If my husband and I worked enough to make up for the gap in income that puts us below the poverty line, we would not be able to spend time together, both of us with our child, very often, and probably only while sleeping. A commenter recently suggested that we work “staggered schedules,” presumably meaning that one of us should be working, while the other cares for our child, in order to enable us to “get off” public assistance. This advice troubles me, because in order for a family unit to remain strong, we must experience that family as a unit. If my husband and I were too busy or too tired to communicate effectively, we would be risking our marriage. If we worked “staggered schedules,” we would each miss out on a large portion of our son’s first years. We choose not to do this, and the state does not ask us to do this. Why does the state not ask that we do this? Because the state cannot mandate that only parents whose family incomes exceed a certain amount are allowed to stay home. Do you see the problem, here? If it is wrong to accept government assistance only when working every available hour at a paid job does not provide “enough” (who defines that, and how?), then that means that it is only ok for parents who can make “enough” on one income to have the other parent “stay home.”

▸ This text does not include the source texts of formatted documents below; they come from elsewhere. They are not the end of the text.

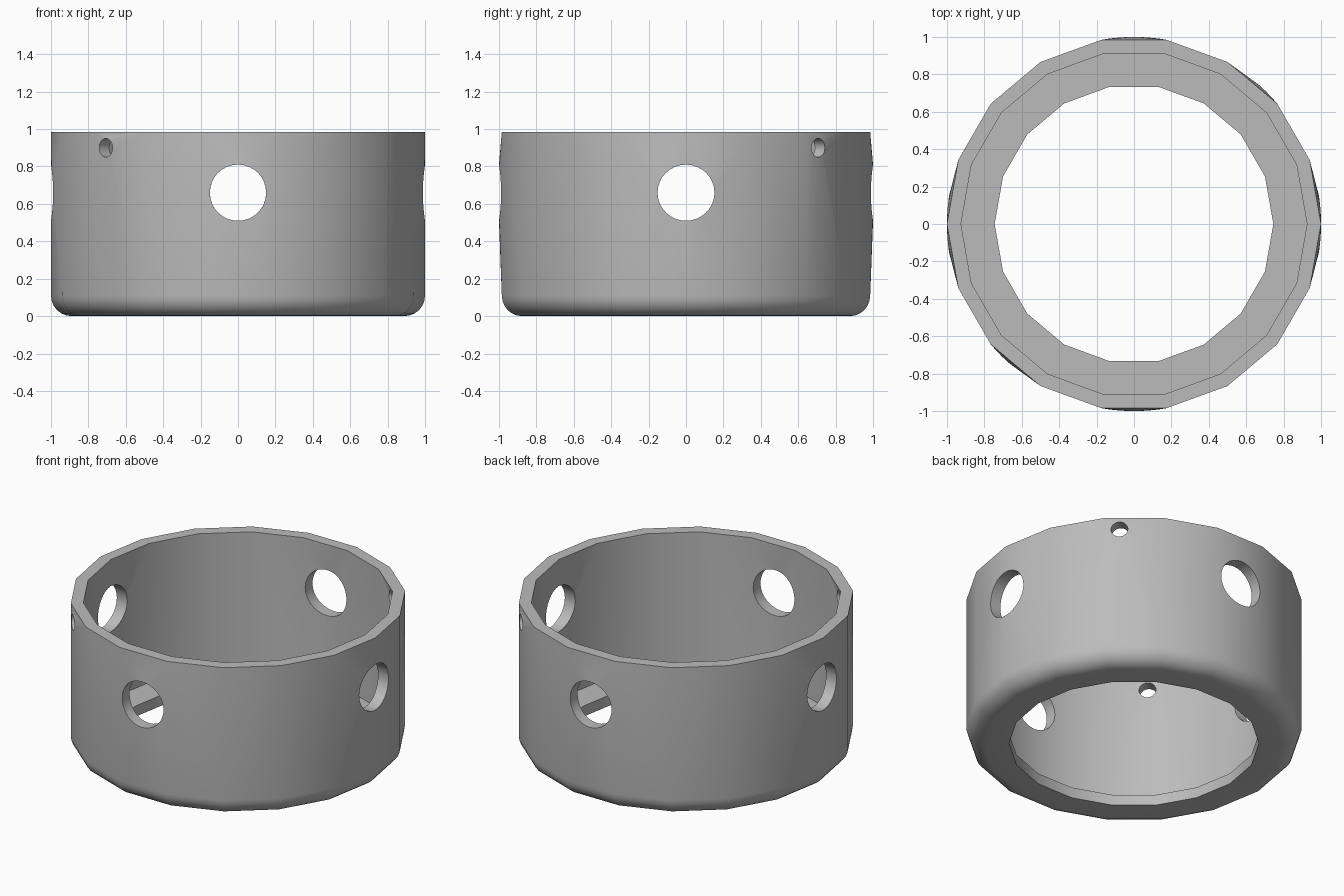
import bpy, bmesh, math
from mathutils import Matrix

if "Cube" in bpy.data.objects:
    bpy.data.objects.remove(bpy.data.objects["Cube"])

SIDES = 18
OUTER, INNER, LIP = 1.0, 0.925, 0.745
HEIGHT, LIP_TOP, FILLET = 0.985, 0.07, 0.11

grey = bpy.data.materials.new("plain grey")
grey.use_nodes = True
colour = (0.5, 0.5, 0.5, 1)
grey.diffuse_color = colour
grey.node_tree.nodes["Principled BSDF"].inputs["Base Color"].default_value = colour


def add_object(name, bm):
    bmesh.ops.recalc_face_normals(bm, faces=bm.faces)
    mesh = bpy.data.meshes.new(name)
    bm.to_mesh(mesh)
    bm.free()
    obj = bpy.data.objects.new(name, mesh)
    bpy.context.collection.objects.link(obj)
    return obj


# Ring body: lathed cross-section with a rounded lower edge and an inner lip
profile = [(LIP, 0)]
for i in range(7):
    a = math.radians(15 * i)
    profile.append((OUTER - FILLET + FILLET * math.sin(a), FILLET - FILLET * math.cos(a)))
profile += [(OUTER, HEIGHT), (INNER, HEIGHT), (INNER, LIP_TOP), (LIP, LIP_TOP)]

bm = bmesh.new()
rings = []
for s in range(SIDES):
    a = math.tau * s / SIDES
    rings.append([bm.verts.new((r * math.cos(a), r * math.sin(a), z)) for r, z in profile])
for s in range(SIDES):
    one, two = rings[s], rings[(s + 1) % SIDES]
    for k in range(len(profile)):
        n = (k + 1) % len(profile)
        bm.faces.new((one[k], two[k], two[n], one[n]))
body = add_object("ring_body", bm)
body.data.materials.append(grey)


# Cutters: each passes through both walls
def cut_hole(name, angle, z, radius):
    cutter_bm = bmesh.new()
    turn = (Matrix.Translation((0, 0, z)) @ Matrix.Rotation(math.radians(angle), 4, "Z")
            @ Matrix.Rotation(math.pi / 2, 4, "Y"))
    bmesh.ops.create_cone(cutter_bm, cap_ends=True, segments=32, radius1=radius,
                          radius2=radius, depth=3, matrix=turn)
    cutter = add_object(name, cutter_bm)
    cutter.hide_render = True
    mod = body.modifiers.new(name, "BOOLEAN")
    mod.operation = "DIFFERENCE"
    mod.solver = "EXACT"
    mod.object = cutter
    return cutter


cutters = [cut_hole("side_hole_cutter", 0, 0.66, 0.15),
           cut_hole("front_hole_cutter", 90, 0.66, 0.15),
           cut_hole("pin_hole_cutter", 45, 0.9, 0.05)]

# Bake the cuts, then remove the cutters
bpy.context.view_layer.update()
evaluated = body.evaluated_get(bpy.context.evaluated_depsgraph_get())
cut_mesh = bpy.data.meshes.new_from_object(evaluated)
body.modifiers.clear()
body.data = cut_mesh
for cutter in cutters:
    bpy.data.objects.remove(cutter)

# Hole rims lie on the true round walls, so they swell slightly from the flats
bm = bmesh.new()
bm.from_mesh(cut_mesh)
bmesh.ops.triangulate(bm, faces=bm.faces)
for v in bm.verts:
    if FILLET + 0.1 < v.co.z < HEIGHT - 0.01:
        r = v.co.xy.length
        target = OUTER if r > (OUTER + INNER) / 2 else INNER
        v.co.x *= target / r
        v.co.y *= target / r
bm.to_mesh(cut_mesh)
bm.free()

bpy.ops.object.select_all(action="DESELECT")
body.select_set(True)
bpy.context.view_layer.objects.active = body
bpy.ops.object.shade_smooth_by_angle(angle=math.radians(30))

Our society does not to force families like mine to choose childcare provided by someone other than a parent. To suggest a that accepting public assistance is wrong, when we could choose a “staggered” division of time and labor, assumes that my family does not deserve to care for our own child, at times together, with all three of us in one room. It also assumes that jobs with appropriate schedules are readily available to us, which is another unfair assumption. What saddens me further is that this insistence that we are taking something we do not “need” values only paid work that takes place outside the home and does not consider parenting to be valuable work, or hard work.
I would like to point out that parenting well is exhausting work. It is a rewarding and difficult CAREER that our society embraces my right to choose as my only career, should I wish to make that choice. It is not a choice that only families who earn above $X/year are allowed to make. Every family gets to make that choice. If you value hard work, please value what my husband and I do when we are parenting. If you believe in family values, please value our choice to spend time as a family, even though we could probably be working low-paying part-time jobs without benefits, instead.